> **DATA SHOWN**:
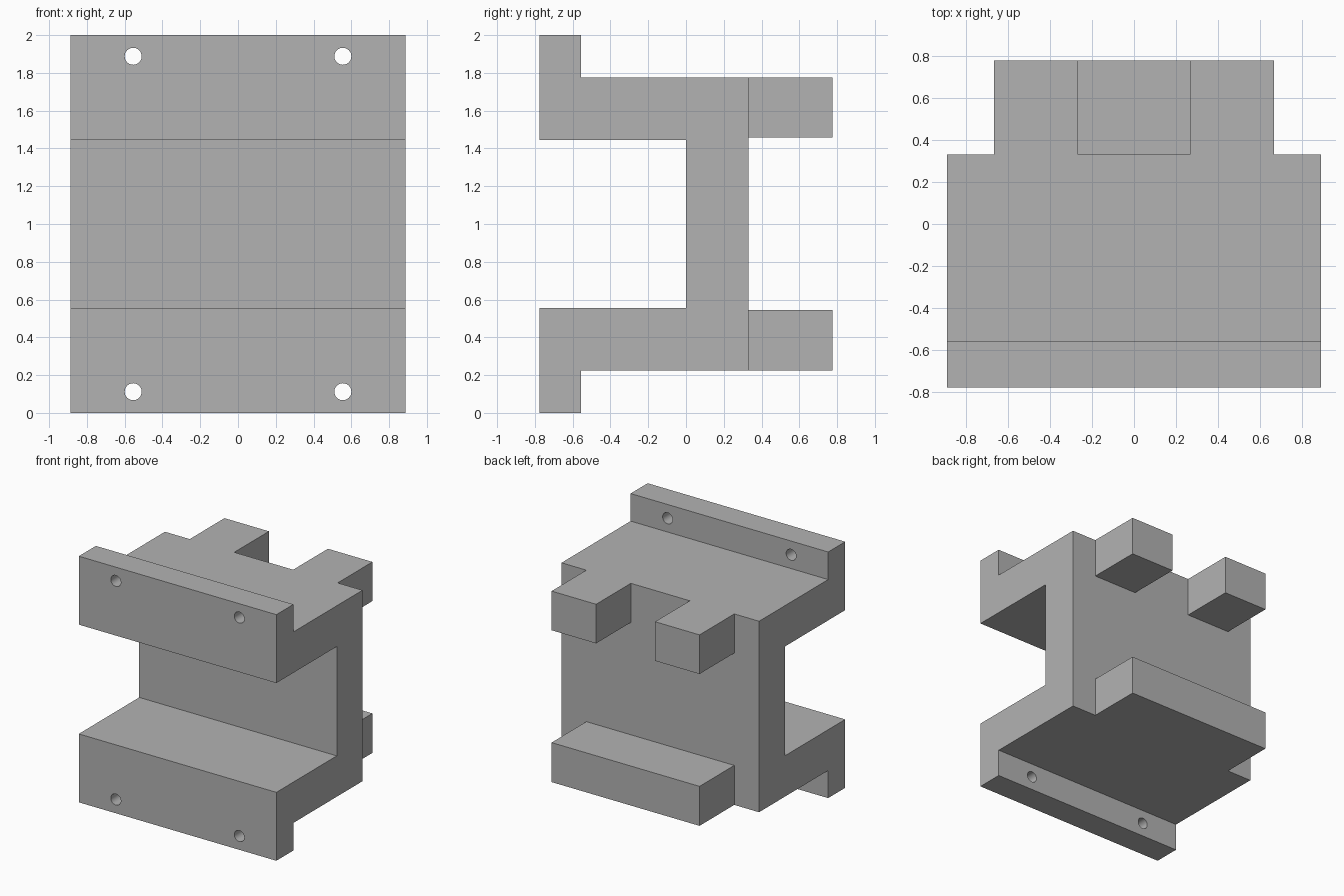
import bpy, bmesh, math
from mathutils import Matrix

if "Cube" in bpy.data.objects:
    bpy.data.objects.remove(bpy.data.objects["Cube"], do_unlink=True)

GREY = (0.45, 0.45, 0.45, 1)
mat = bpy.data.materials.new("plain grey")
mat.use_nodes = True
mat.diffuse_color = GREY
mat.node_tree.nodes["Principled BSDF"].inputs["Base Color"].default_value = GREY


def finish(bm, name):
    bmesh.ops.recalc_face_normals(bm, faces=bm.faces[:])
    mesh = bpy.data.meshes.new(name)
    bm.to_mesh(mesh)
    bm.free()
    mesh.materials.append(mat)
    obj = bpy.data.objects.new(name, mesh)
    bpy.context.collection.objects.link(obj)
    return obj


def prism(name, profile, x0, x1):
    """Extrude a (y, z) outline along x."""
    bm = bmesh.new()
    face = bm.faces.new([bm.verts.new((x0, y, z)) for y, z in profile])
    ext = bmesh.ops.extrude_face_region(bm, geom=[face])["geom"]
    verts = [g for g in ext if isinstance(g, bmesh.types.BMVert)]
    bmesh.ops.translate(bm, verts=verts, vec=(x1 - x0, 0, 0))
    return finish(bm, name)


def lug(name, x0, x1, z0, z1):
    return prism(name, [(0.2, z0), (0.776, z0), (0.776, z1), (0.2, z1)], x0, x1)


def combine(target, tool, operation):
    mod = target.modifiers.new(operation.lower(), "BOOLEAN")
    mod.object, mod.operation, mod.solver = tool, operation, "EXACT"
    bpy.context.view_layer.objects.active = target
    bpy.ops.object.modifier_apply(modifier=mod.name)
    bpy.data.objects.remove(tool, do_unlink=True)


# Channel bracket body: lower half outline, mirrored about mid height
half = [(0.33, 0.224), (-0.557, 0.224), (-0.557, 0), (-0.776, 0), (-0.776, 0.556), (0, 0.556)]
outline = half + [(y, 2 - z) for y, z in reversed(half)]
bracket = prism("bracket_body", outline, -0.888, 0.888)

# Rear lugs: full-width bar below, a pair above
combine(bracket, lug("lower_bar", -0.665, 0.665, 0.224, 0.545), "UNION")
for side in (-1, 1):
    x0, x1 = sorted((side * 0.265, side * 0.665))
    combine(bracket, lug("upper_lug", x0, x1, 1.458, 1.776), "UNION")

# Screw holes through both front lips
for x in (-0.555, 0.555):
    for z in (0.112, 1.888):
        bm = bmesh.new()
        place = Matrix.Translation((x, -0.667, z)) @ Matrix.Rotation(math.pi / 2, 4, "X")
        bmesh.ops.create_cone(bm, cap_ends=True, segments=32, radius1=0.045,
                              radius2=0.045, depth=0.4, matrix=place)
        cutter = finish(bm, "hole_cutter")
        cutter.hide_render = True
        combine(bracket, cutter, "DIFFERENCE")

# Smooth hole walls, crisp edges
bpy.ops.object.select_all(action="DESELECT")
bracket.select_set(True)
bpy.context.view_layer.objects.active = bracket
bpy.ops.object.shade_smooth_by_angle(angle=math.radians(30))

> **WHAT TO WORK ON**: The answer is every line of the data, exactly as written, with the pictures dropped.

> **TASK RESULT**:
import bpy, bmesh, math
from mathutils import Matrix

if "Cube" in bpy.data.objects:
    bpy.data.objects.remove(bpy.data.objects["Cube"], do_unlink=True)

GREY = (0.45, 0.45, 0.45, 1)
mat = bpy.data.materials.new("plain grey")
mat.use_nodes = True
mat.diffuse_color = GREY
mat.node_tree.nodes["Principled BSDF"].inputs["Base Color"].default_value = GREY


def finish(bm, name):
    bmesh.ops.recalc_face_normals(bm, faces=bm.faces[:])
    mesh = bpy.data.meshes.new(name)
    bm.to_mesh(mesh)
    bm.free()
    mesh.materials.append(mat)
    obj = bpy.data.objects.new(name, mesh)
    bpy.context.collection.objects.link(obj)
    return obj


def prism(name, profile, x0, x1):
    """Extrude a (y, z) outline along x."""
    bm = bmesh.new()
    face = bm.faces.new([bm.verts.new((x0, y, z)) for y, z in profile])
    ext = bmesh.ops.extrude_face_region(bm, geom=[face])["geom"]
    verts = [g for g in ext if isinstance(g, bmesh.types.BMVert)]
    bmesh.ops.translate(bm, verts=verts, vec=(x1 - x0, 0, 0))
    return finish(bm, name)


def lug(name, x0, x1, z0, z1):
    return prism(name, [(0.2, z0), (0.776, z0), (0.776, z1), (0.2, z1)], x0, x1)


def combine(target, tool, operation):
    mod = target.modifiers.new(operation.lower(), "BOOLEAN")
    mod.object, mod.operation, mod.solver = tool, operation, "EXACT"
    bpy.context.view_layer.objects.active = target
    bpy.ops.object.modifier_apply(modifier=mod.name)
    bpy.data.objects.remove(tool, do_unlink=True)


# Channel bracket body: lower half outline, mirrored about mid height
half = [(0.33, 0.224), (-0.557, 0.224), (-0.557, 0), (-0.776, 0), (-0.776, 0.556), (0, 0.556)]
outline = half + [(y, 2 - z) for y, z in reversed(half)]
bracket = prism("bracket_body", outline, -0.888, 0.888)

# Rear lugs: full-width bar below, a pair above
combine(bracket, lug("lower_bar", -0.665, 0.665, 0.224, 0.545), "UNION")
for side in (-1, 1):
    x0, x1 = sorted((side * 0.265, side * 0.665))
    combine(bracket, lug("upper_lug", x0, x1, 1.458, 1.776), "UNION")

# Screw holes through both front lips
for x in (-0.555, 0.555):
    for z in (0.112, 1.888):
        bm = bmesh.new()
        place = Matrix.Translation((x, -0.667, z)) @ Matrix.Rotation(math.pi / 2, 4, "X")
        bmesh.ops.create_cone(bm, cap_ends=True, segments=32, radius1=0.045,
                              radius2=0.045, depth=0.4, matrix=place)
        cutter = finish(bm, "hole_cutter")
        cutter.hide_render = True
        combine(bracket, cutter, "DIFFERENCE")

# Smooth hole walls, crisp edges
bpy.ops.object.select_all(action="DESELECT")
bracket.select_set(True)
bpy.context.view_layer.objects.active = bracket
bpy.ops.object.shade_smooth_by_angle(angle=math.radians(30))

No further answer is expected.